⟨

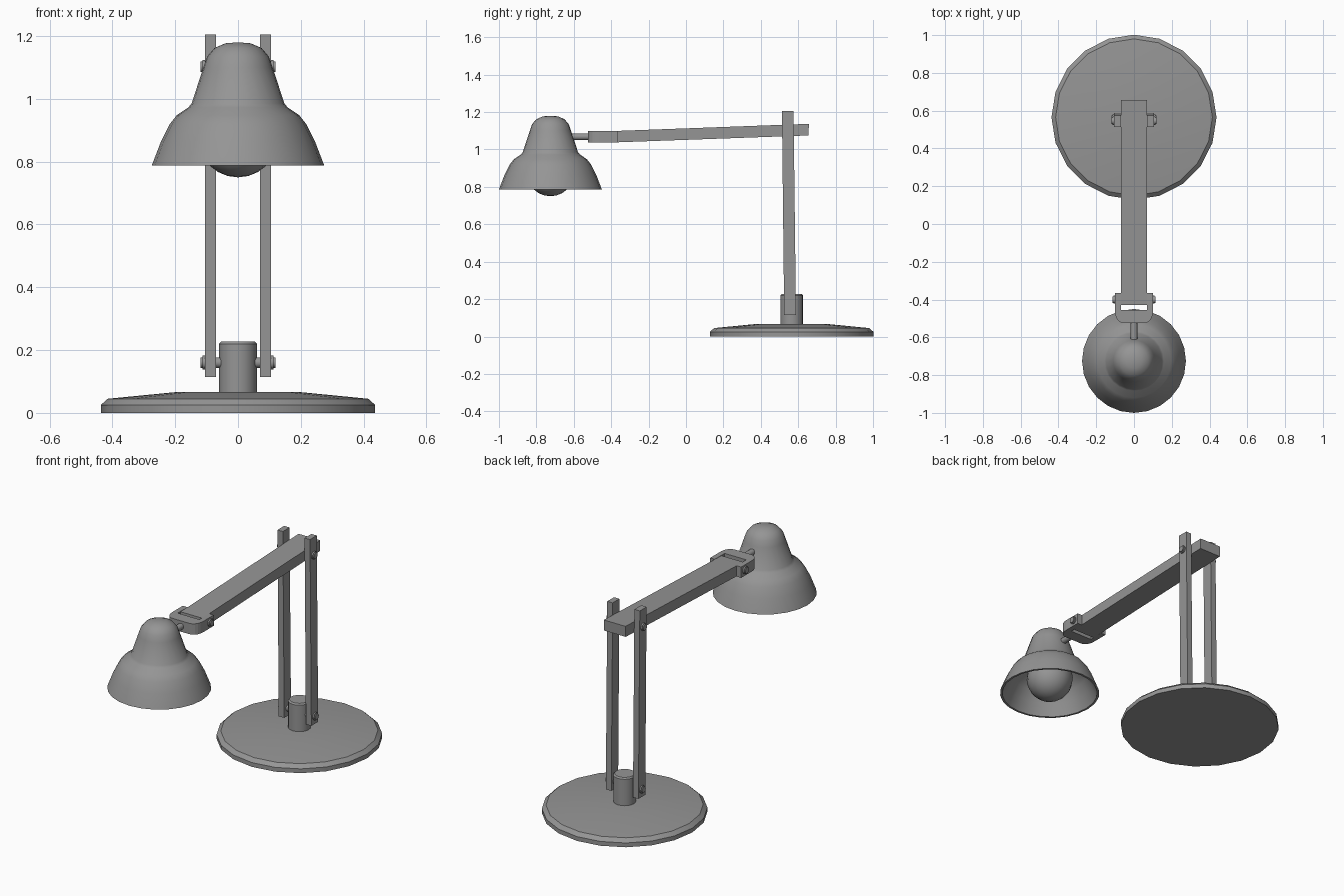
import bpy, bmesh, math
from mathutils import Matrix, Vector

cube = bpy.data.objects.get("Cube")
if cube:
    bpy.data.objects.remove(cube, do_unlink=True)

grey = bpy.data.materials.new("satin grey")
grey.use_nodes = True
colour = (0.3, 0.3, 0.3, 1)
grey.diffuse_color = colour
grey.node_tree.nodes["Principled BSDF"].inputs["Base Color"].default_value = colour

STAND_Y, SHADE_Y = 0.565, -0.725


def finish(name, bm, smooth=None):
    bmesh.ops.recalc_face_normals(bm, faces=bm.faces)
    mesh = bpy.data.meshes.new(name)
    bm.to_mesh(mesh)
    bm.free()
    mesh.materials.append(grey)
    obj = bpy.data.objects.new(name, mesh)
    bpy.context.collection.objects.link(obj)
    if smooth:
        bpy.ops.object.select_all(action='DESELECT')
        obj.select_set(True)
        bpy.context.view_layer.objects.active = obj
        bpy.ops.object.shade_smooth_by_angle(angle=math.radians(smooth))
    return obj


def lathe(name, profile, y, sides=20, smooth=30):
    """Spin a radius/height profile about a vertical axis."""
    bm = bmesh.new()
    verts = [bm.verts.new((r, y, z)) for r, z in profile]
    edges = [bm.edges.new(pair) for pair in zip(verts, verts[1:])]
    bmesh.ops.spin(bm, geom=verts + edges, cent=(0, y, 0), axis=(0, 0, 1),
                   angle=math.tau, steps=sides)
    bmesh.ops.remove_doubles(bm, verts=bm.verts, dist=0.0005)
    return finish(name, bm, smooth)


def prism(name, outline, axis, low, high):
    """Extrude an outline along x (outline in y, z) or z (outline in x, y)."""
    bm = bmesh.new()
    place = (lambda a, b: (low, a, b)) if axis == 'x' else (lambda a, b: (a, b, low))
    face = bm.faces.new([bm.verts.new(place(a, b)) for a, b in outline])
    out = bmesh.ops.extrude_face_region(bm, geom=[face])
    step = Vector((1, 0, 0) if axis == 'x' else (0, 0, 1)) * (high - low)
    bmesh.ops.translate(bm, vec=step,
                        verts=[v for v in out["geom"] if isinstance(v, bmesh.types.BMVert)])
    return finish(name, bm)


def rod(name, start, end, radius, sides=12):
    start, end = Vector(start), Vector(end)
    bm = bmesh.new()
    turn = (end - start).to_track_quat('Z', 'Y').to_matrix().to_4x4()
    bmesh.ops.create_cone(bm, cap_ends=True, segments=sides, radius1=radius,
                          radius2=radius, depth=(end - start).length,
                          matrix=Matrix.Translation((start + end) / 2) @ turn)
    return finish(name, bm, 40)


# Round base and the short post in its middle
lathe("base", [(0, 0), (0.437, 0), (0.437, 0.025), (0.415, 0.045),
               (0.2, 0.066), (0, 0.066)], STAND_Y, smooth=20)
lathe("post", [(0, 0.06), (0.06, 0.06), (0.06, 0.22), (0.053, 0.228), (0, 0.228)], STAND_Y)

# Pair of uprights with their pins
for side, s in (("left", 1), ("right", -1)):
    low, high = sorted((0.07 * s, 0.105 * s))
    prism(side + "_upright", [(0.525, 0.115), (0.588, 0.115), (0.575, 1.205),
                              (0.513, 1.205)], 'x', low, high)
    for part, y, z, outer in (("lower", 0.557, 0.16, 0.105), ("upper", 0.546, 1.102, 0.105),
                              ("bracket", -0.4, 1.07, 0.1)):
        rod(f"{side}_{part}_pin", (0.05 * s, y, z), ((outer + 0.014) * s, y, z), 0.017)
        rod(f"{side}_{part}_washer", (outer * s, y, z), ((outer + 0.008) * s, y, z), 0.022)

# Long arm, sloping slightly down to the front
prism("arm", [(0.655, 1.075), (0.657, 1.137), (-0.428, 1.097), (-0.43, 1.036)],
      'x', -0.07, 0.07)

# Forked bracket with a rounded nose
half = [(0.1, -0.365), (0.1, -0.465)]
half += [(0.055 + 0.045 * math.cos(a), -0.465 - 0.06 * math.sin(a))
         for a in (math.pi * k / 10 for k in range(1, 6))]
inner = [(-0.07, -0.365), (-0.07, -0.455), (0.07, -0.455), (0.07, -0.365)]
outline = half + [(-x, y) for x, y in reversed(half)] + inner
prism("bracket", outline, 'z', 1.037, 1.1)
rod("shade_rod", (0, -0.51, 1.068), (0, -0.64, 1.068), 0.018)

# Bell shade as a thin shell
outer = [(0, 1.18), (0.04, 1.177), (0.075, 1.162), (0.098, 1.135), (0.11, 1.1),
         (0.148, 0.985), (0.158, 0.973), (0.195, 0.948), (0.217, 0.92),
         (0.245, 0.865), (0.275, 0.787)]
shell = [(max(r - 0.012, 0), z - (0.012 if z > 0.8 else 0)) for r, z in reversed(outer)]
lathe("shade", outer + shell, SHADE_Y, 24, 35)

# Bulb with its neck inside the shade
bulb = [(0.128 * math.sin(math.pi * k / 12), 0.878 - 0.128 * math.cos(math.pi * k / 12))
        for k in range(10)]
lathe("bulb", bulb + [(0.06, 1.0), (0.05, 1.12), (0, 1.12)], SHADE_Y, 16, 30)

⟩

▶ [Task to carry out]
Give only the number of lines in the records that contain the string "grey".

▶ [Response for this exercise]
5